It would take him almost four years to find a safe place to call home. First, he lived with some fellow Iraqis in Istanbul for a few months, trying to find ways to cross without a visa into Italy. .
Later he started the refugee resettlement process through the United Nations and was sent to Gaziantep, in southern Turkey, where he lived with 20 other Iraqis and had to register with the police every day. Since as a refugee he couldn’t legally work, he relied on his savings from Iraq and a bit of money from the UN, but his funding was running out. One by one, the other refugees left, until he was alone after four months. He suspected it was due to his Turkmen ethnicity, and he pleaded his case at the UN office in Ankara repeatedly.
He also wasn’t making art at this time, so a connection in Istanbul introduced him to someone for whom he “ghost painted.” As Khurshid describes it, he painted while the other person simply wrote his name. He made some works for himself, though, like a piece depicting himself inside a key, symbolic because somebody else holds it, controlling his fate. He worked in Istanbul for two and a half years and tried to forget about his hopes of leaving as a refugee. Then he got a call from the UN.
“Iraqi people always joke [on the phone], ‘Hey, it’s the UN, we’re sending you to this country!’ So I thought it was a joke,” Kurshid says. “Then they called me a third time and gave me my case number, which nobody else knew, so I knew it was real.”
A week later, the UN told him he was going to Portland, Oregon, although he was somewhat conflicted about the news. He spoke the language and felt familiar with Turkish culture, but he disliked what he described as the imposition of religion on people’s lives.
“Honestly, it was hard to make a decision,” he explains.

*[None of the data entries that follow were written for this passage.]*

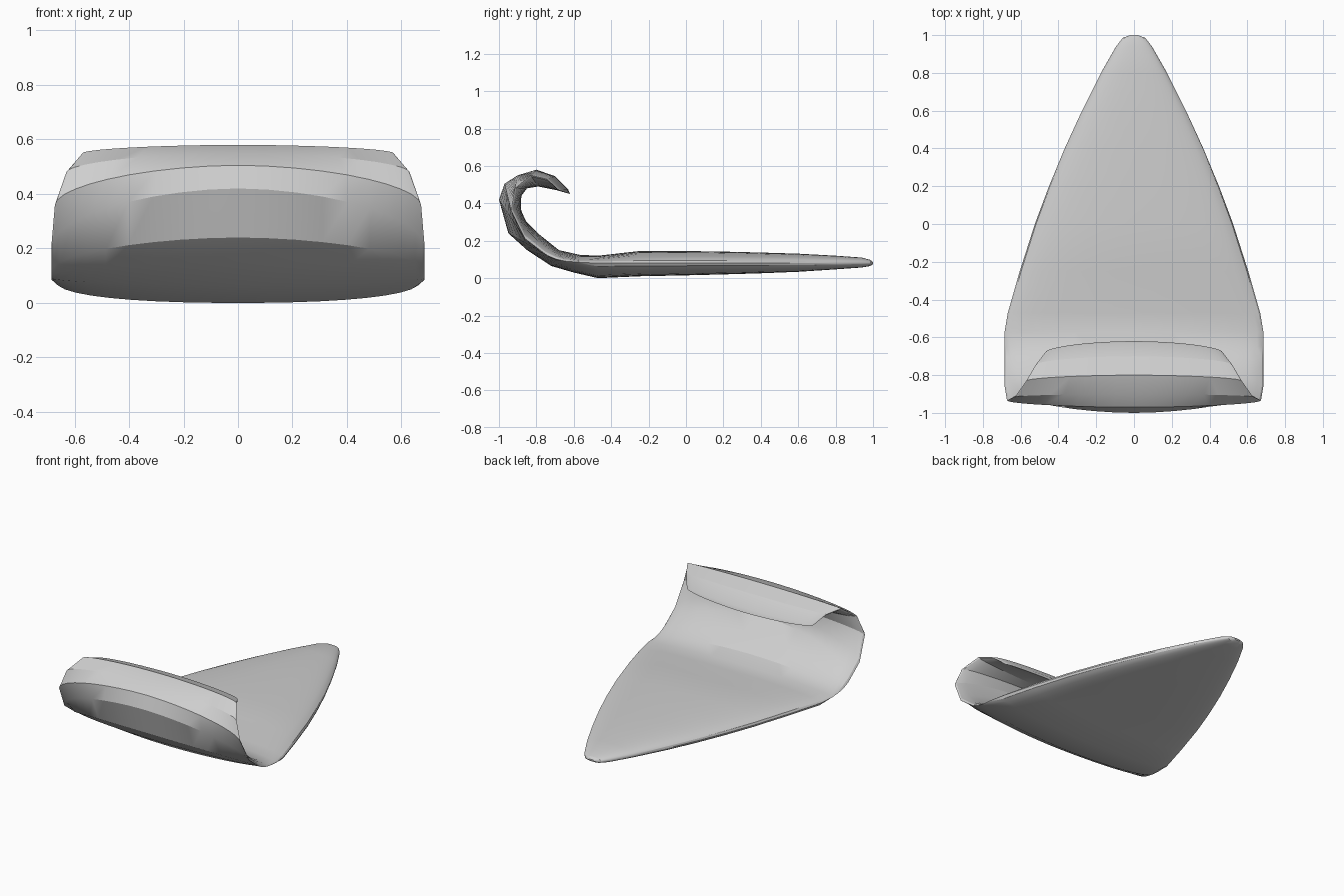
import bpy, bmesh, math

if "Cube" in bpy.data.objects:
    bpy.data.objects.remove(bpy.data.objects["Cube"])

grey = bpy.data.materials.new("light_grey")
grey.diffuse_color = (0.62, 0.62, 0.62, 1)
grey.use_nodes = True
grey.node_tree.nodes["Principled BSDF"].inputs["Base Color"].default_value = grey.diffuse_color

# Plate stations: y, half width, underside z, top z
plate = [
    (1.0, .02, .075, .085), (.985, .06, .065, .098), (.94, .095, .057, .11),
    (.8, .175, .047, .12), (.6, .275, .034, .131), (.4, .367, .026, .137),
    (.2, .45, .02, .142), (0, .525, .015, .145), (-.25, .605, .01, .145),
    (-.47, .668, 0, .12),
]
# Curl stations: outer (y, z), inner (y, z), side edge (x, y, z)
curl = [
    ((-.6, .03), (-.57, .125), (.685, -.57, .085)),
    ((-.72, .065), (-.68, .15), (.685, -.64, .09)),
    ((-.85, .15), (-.78, .23), (.685, -.69, .1)),
    ((-.95, .24), (-.87, .32), (.685, -.74, .12)),
    ((-1.0, .42), (-.885, .38), (.685, -.86, .21)),
    ((-.97, .505), (-.88, .44), (.672, -.935, .36)),
    ((-.9, .55), (-.85, .48), (.63, -.915, .48)),
    ((-.8, .58), (-.79, .49), (.57, -.83, .55)),
    ((-.7, .545), (-.69, .47), (.52, -.745, .53)),
    ((-.63, .475), (-.62, .45), (.47, -.68, .47)),
]
stations = [((y, lo), (y, hi), (w, y, .08), 2.3) for y, w, lo, hi in plate]
stations += [(o, i, e, 1.8) for o, i, e in curl]

N = 20  # columns across the width
bm = bmesh.new()


def row(mid, edge, p):
    """Points across one skin, bowed from the middle to the side edge."""
    pts = []
    for k in range(N + 1):
        u = math.sin(math.pi * (k / N - .5))
        f = 1 - max(0, 1 - abs(u) ** p) ** (1 / p)
        pts.append((u * edge[0], mid[0] + (edge[1] - mid[0]) * f,
                    mid[1] + (edge[2] - mid[1]) * f))
    return pts


# Closed ring per station: outer skin, then inner skin back
rings = []
for outer, inner, edge, p in stations:
    o = [bm.verts.new(c) for c in row(outer, edge, p)]
    i = [bm.verts.new(c) for c in row(inner, edge, p)[1:-1]]
    rings.append((o, [o[0]] + i + [o[-1]]))

# Skins between neighbouring stations
for a, b in zip(rings, rings[1:]):
    for s in (0, 1):
        for k in range(N):
            bm.faces.new((a[s][k], a[s][k + 1], b[s][k + 1], b[s][k]))

# Close the pointed tip and the lip
for o, i in (rings[0], rings[-1]):
    for k in range(N):
        quad = list(dict.fromkeys((o[k], o[k + 1], i[k + 1], i[k])))
        bm.faces.new(quad)

bmesh.ops.recalc_face_normals(bm, faces=bm.faces)
mesh = bpy.data.meshes.new("curled_blade")
bm.to_mesh(mesh)
bm.free()
mesh.materials.append(grey)
blade = bpy.data.objects.new("curled_blade", mesh)
bpy.context.collection.objects.link(blade)
bpy.context.view_layer.objects.active = blade
blade.select_set(True)
bpy.ops.object.shade_smooth_by_angle(angle=math.radians(25))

But before he could leave, he had to spend a month in jail — for illegally living and working in Istanbul.
In November 2010, he boarded a flight to Portland, donning his blue International Organization for Migration badge. He saw Mt. Hood through the window just before landing — a good sign, he believed, as he had seen mountains like that in his dreams. Another omen: seeing an acquaintance from the Istanbul UN office in the Portland airport.
Two local organizations, IRCO and Catholic Charities, placed him and three others in a house, and one year later, he moved into his own apartment and art studio. He now paints, works at Target, and takes ESL classes at Portland Community College.
With the circumstances to finally make art on his own terms, he creates works portraying migration, corrupt politicians controlling society, different cultures living in harmony, and how culture, politics, and religion can make people forget each other’s humanity.
“All that has come to me in my life has been through my art. I’ve always followed my art. It started with painting Saddam, and then I broke the rules in Istanbul with art, and I’m here because of art. It’s always with me. My English is not enough, but people understand what I’m feeling and doing through my art,” Khurshid says.